What I didn't expect was that this production would be witty, extremely stylish and very thought-provoking. I didn't think I would laugh during this - but there are some very witty lines and moments such as the now infamous business card scene, Patrick determining to kill Luis and then practically running away when Luis declares he's in love with him, etc. It was also thought-provoking in that their obsessions with appearances and material gain still hold firm today - it's still identifiable. It isn't "out of time" - it's most definitely up-to-date - worryingly so.
It's all very well having a good production - but you need a good cast to carry it off. They struck gold here. The cast are just superb. I would single out two of the ladies for special kudos. First, Susannah Fielding who plays Patrick's girlfriend, Evelyn Williams. Her character was vacuous and shallow - and Ms Fielding pulled it off with great aplomb. Secondly, Cassandra Compton who played Patrick's secretary, Jean. We all knew that Jean was in love with Patrick, which garnered a lot of sympathy from the audience and, in the wrong hands, Jean could have been insignificant or cloying. She wasn't. She was Patrick's redemption - and Ms Compton blew us away with her voice - she absolutely has the voice of an angel.
The casting of Patrick Bateman was all-important. The main character who is on stage for 99% of the production. Casting Matt Smith in the role of a psychopathic serial killer (who has to sing) raised some eyebrows. It was probably a gamble on both sides but one that has paid off in spades. Having read the book, I never really clicked with the Christian Bale version of Bateman...I thought he was too manic. In Matt Smith, we have a Patrick Bateman you can believe. He's creepy and intense, shallow and obsessed and, although he's not exactly what you would call a sympathetic character, you find yourself caring about him and feeling sorry for him especially when everything starts to unravel. Matt's singing is remarkably good - he holds his own very well - and, in particular, his rendition of "This is Not an Exit" is utterly gorgeous. Before this I never would have thought that Matt Smith could really sing and dance. Trust me, he can - in fact, he's quite a fluid dancer.

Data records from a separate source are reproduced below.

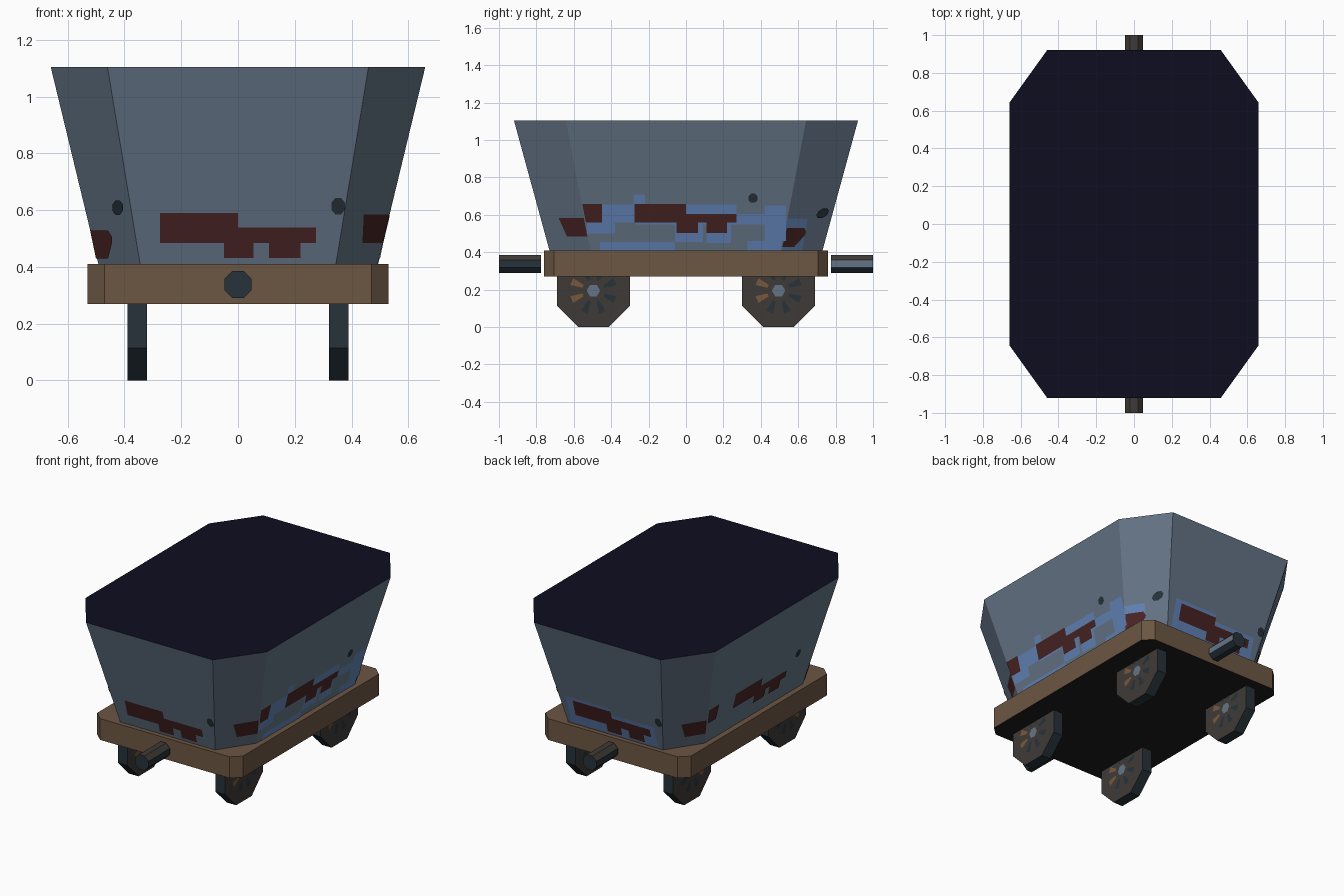
import bpy, bmesh, math
from mathutils import Vector

if "Cube" in bpy.data.objects:
    bpy.data.objects.remove(bpy.data.objects["Cube"])


def mat(name, r, g, b):
    lin = [((c / 255 + 0.055) / 1.055) ** 2.4 if c > 10 else c / 255 / 12.92 for c in (r, g, b)]
    m = bpy.data.materials.new(name)
    m.diffuse_color = (*lin, 1)
    m.use_nodes = True
    m.node_tree.nodes["Principled BSDF"].inputs["Base Color"].default_value = m.diffuse_color
    return m


GREY = mat("grey paint", 100, 116, 134)
BLUE = mat("worn blue paint", 98, 131, 182)
RUST = mat("rust", 72, 35, 35)
WOOD = mat("wood", 108, 86, 66)
UNDER = mat("dark underside", 30, 30, 30)
LOAD = mat("dark load", 13, 13, 32)
IRON = mat("dark iron", 38, 50, 58)
WHEEL = mat("wheel brown", 62, 58, 55)
TAN = mat("tan spoke", 120, 88, 58)


def make(name, verts, faces, mats, rule=None):
    me = bpy.data.meshes.new(name)
    me.from_pydata([tuple(v) for v in verts], [], faces)
    for m in mats:
        me.materials.append(m)
    bm = bmesh.new()
    bm.from_mesh(me)
    if rule:
        bmesh.ops.recalc_face_normals(bm, faces=bm.faces)
        bm.normal_update()
        for f in bm.faces:
            f.material_index = rule(f.normal)
    bm.to_mesh(me)
    bm.free()
    ob = bpy.data.objects.new(name, me)
    bpy.context.collection.objects.link(ob)
    return ob


def loft(name, lo, hi, mats, rule):
    """Closed solid between two matching loops."""
    n = len(lo)
    faces = [(i, (i + 1) % n, n + (i + 1) % n, n + i) for i in range(n)]
    faces += [tuple(reversed(range(n))), tuple(range(n, 2 * n))]
    return make(name, lo + hi, faces, mats, rule)


def corner_cut(x, y, cx, cy, z):
    return [Vector((a, b, z)) for a, b in
            ((cx, -y), (x, -cy), (x, cy), (cx, y), (-cx, y), (-x, cy), (-x, -cy), (-cx, -y))]


# Hopper with filled top
bot = corner_cut(0.492, 0.73, 0.345, 0.51, 0.41)
top = corner_cut(0.66, 0.92, 0.46, 0.642, 1.105)
loft("hopper", bot, top, [GREY, LOAD], lambda n: int(n.z > 0.9))

# Wooden base frame with dark underside
loft("base", corner_cut(0.53, 0.76, 0.47, 0.705, 0.27), corner_cut(0.53, 0.76, 0.47, 0.705, 0.41),
     [WOOD, UNDER], lambda n: int(n.z < -0.9))


# Paint patches laid on the hopper walls
def on_wall(face, axis, a, z, off):
    o, n = bot[face], (bot[(face + 1) % 8] - bot[face]).cross(top[face] - bot[face]).normalized()
    if axis == "x":
        p = Vector((a, o.y - (n.x * (a - o.x) + n.z * (z - o.z)) / n.y, z))
    else:
        p = Vector((o.x - (n.y * (a - o.y) + n.z * (z - o.z)) / n.x, a, z))
    return p + n * off


def patches(name, face, axis, polys, m, off):
    verts, faces = [], []
    for poly in polys:
        pts = [on_wall(face, axis, a, z, off) for a, z in poly]
        nrm = (pts[1] - pts[0]).cross(pts[2] - pts[1])
        if nrm.dot(pts[0] - Vector((0, 0, pts[0].z))) < 0:
            pts.reverse()
        faces.append(tuple(range(len(verts), len(verts) + len(pts))))
        verts += pts
    make(name, verts, faces, [m])


def rect(a0, a1, z0, z1):
    return [(a0, z0), (a1, z0), (a1, z1), (a0, z1)]


def dot(a, z, ra, rz):
    return [(a + ra * math.cos(k * math.pi / 4 + 0.39), z + rz * math.sin(k * math.pi / 4 + 0.39))
            for k in range(8)]


def both_ends(name, face, axis, polys, m, off):
    """Same patches on the wall and, turned half round, on the opposite wall."""
    patches(name, face, axis, polys, m, off)
    patches(name + "_opposite", (face + 4) % 8, axis, [[(-a, z) for a, z in p] for p in polys], m, off)


both_ends("end_rust", 7, "x", [rect(-0.275, 0, 0.485, 0.59), rect(0, 0.275, 0.485, 0.54),
                               rect(-0.05, 0.055, 0.432, 0.485), rect(0.11, 0.22, 0.432, 0.485)], RUST, 0.004)
both_ends("side_rust", 1, "y", [rect(-0.275, 0, 0.56, 0.66), rect(0, 0.27, 0.56, 0.605),
                                rect(-0.05, 0.065, 0.505, 0.56), rect(0.11, 0.22, 0.505, 0.56),
                                [(-0.535, 0.56), (-0.45, 0.56), (-0.45, 0.66), (-0.555, 0.66)]], RUST, 0.004)
both_ends("corner_rust", 0, "x", [[(0.435, 0.485), (0.508, 0.485), (0.53, 0.585), (0.44, 0.585)]], RUST, 0.004)
both_ends("corner_low_rust", 6, "x", [[(-0.497, 0.43), (-0.455, 0.43), (-0.44, 0.49), (-0.44, 0.505),
                                       (-0.455, 0.53), (-0.518, 0.53)]], RUST, 0.004)
both_ends("end_hole", 7, "x", [dot(0.353, 0.615, 0.026, 0.032)], IRON, 0.005)
both_ends("side_hole", 1, "y", [dot(0.358, 0.69, 0.026, 0.026)], IRON, 0.005)
both_ends("corner_hole", 6, "x", [dot(-0.42, 0.61, 0.02, 0.028)], IRON, 0.005)

# Exposed blue paint on the right and back walls
patches("side_blue", 1, "y", [
    rect(-0.45, -0.27, 0.56, 0.655), rect(-0.28, -0.22, 0.655, 0.71), rect(-0.53, -0.38, 0.5, 0.56),
    rect(-0.46, -0.06, 0.41, 0.455), rect(-0.27, 0.27, 0.55, 0.655), rect(-0.06, 0.09, 0.455, 0.55),
    rect(0.11, 0.24, 0.45, 0.55), rect(0.27, 0.42, 0.55, 0.605), rect(0.33, 0.51, 0.41, 0.46),
    rect(0.42, 0.535, 0.46, 0.65)], BLUE, 0.002)
patches("corner_blue", 2, "y", [[(0.51, 0.41), (0.62, 0.41), (0.65, 0.58), (0.542, 0.58)]], BLUE, 0.002)
patches("back_blue", 3, "x", [rect(0, 0.32, 0.42, 0.61), rect(-0.31, 0, 0.42, 0.565)], BLUE, 0.002)


# Wheels: eight-sided discs with slots and hub on both faces
def ring(x, y, z, r, n=8, turn=math.pi / 8):
    return [Vector((x, y + r * math.cos(k * 2 * math.pi / n + turn), z + r * math.sin(k * 2 * math.pi / n + turn)))
            for k in range(n)]


AP = 0.195
for sx, sname in ((-1, "left"), (1, "right")):
    for sy, ename in ((-1, "front"), (1, "back")):
        yc = 0.495 * sy
        xs = (0.32 * sx, 0.39 * sx)
        loft(f"{ename}_{sname}_wheel", ring(min(xs), yc, AP, AP / math.cos(math.pi / 8)),
             ring(max(xs), yc, AP, AP / math.cos(math.pi / 8)),
             [IRON, WHEEL], lambda n: int(abs(n.x) > 0.9))
        verts, faces, cols = [], [], []
        for x, d in ((min(xs) - 0.003, -1), (max(xs) + 0.003, 1)):
            for k in range(8):
                ang = (k + 0.5) * math.pi / 4
                u = Vector((0, math.cos(ang), math.sin(ang)))
                v = Vector((0, -u.z, u.y))
                c = Vector((x, yc, AP))
                quad = [c + u * 0.06 - v * 0.008, c + u * 0.125 - v * 0.02,
                        c + u * 0.125 + v * 0.02, c + u * 0.06 + v * 0.008]
                faces.append(tuple(range(len(verts), len(verts) + 4))[::d])
                cols.append(1 if k in (3, 4) else 0)
                verts += quad
            faces.append(tuple(range(len(verts), len(verts) + 6))[::d])
            cols.append(2)
            verts += ring(x, yc, AP, 0.036, 6, 0)
        ob = make(f"{ename}_{sname}_wheel_spokes", verts, faces, [IRON, TAN, GREY])
        for p, c in zip(ob.data.polygons, cols):
            p.material_index = c

# Eight-sided coupling bars at both ends
for s, name in ((-1, "front_coupler"), (1, "back_coupler")):
    def loop(y):
        return [Vector((p.y, y, p.z)) for p in ring(0, 0, 0.338, 0.052)]

    def colour(n, s=s):
        if abs(n.y) > 0.9:
            return 0
        if s > 0 and n.x > 0.9:
            return 2
        return 1 if n.z > 0.5 else 0
    loft(name, loop(0.775 * s), loop(1.0 * s), [IRON, WHEEL, GREY], colour)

I have to mention the body (it seems to be quite the talking point on social media). Bateman is "ripped and toned" - and the moment Matt rises on stage wearing nothing but an eye mask and white underpants, the fact that there were some whimpers and gasps from people around us really says it all.
Matt Smith obviously put an awful lot of work into this - and I don't just mean the body, although 9 weeks of intensive training apparently went in to that particular transformation. He's not a professional singer or dancer so presumably was heavily coached and trained for those aspects of the role. On top of all that he still had an awful lot of lines to learn and a character to absorb. Honestly, my admiration for him knows no bounds - and you have to wonder if there's anything he CAN'T do. He took my breath away - what an absolutely incredible actor he is.
I really, really want to see this show again. It was delicious and sublime. So many scenes are burned onto my mind - that body, the nightclub killings, the sex scenes (yes, he has a threesome with Luis' girlfriend, Courtney and a giant pink teddy bear but him having sex with a dead body in a nightclub was worryingly hot) and, of course, the gorgeous songs. Unfortunately, there's not much chance to see it again unless it transfers to the West End or something. It finishes at the Almeida on 1 February and you can queue for day or return tickets: more information here. In the meantime, keep your fingers crossed for a Cast Soundtrack release or even a DVD recording.
Rating: 11 out of 10 - more than perfect.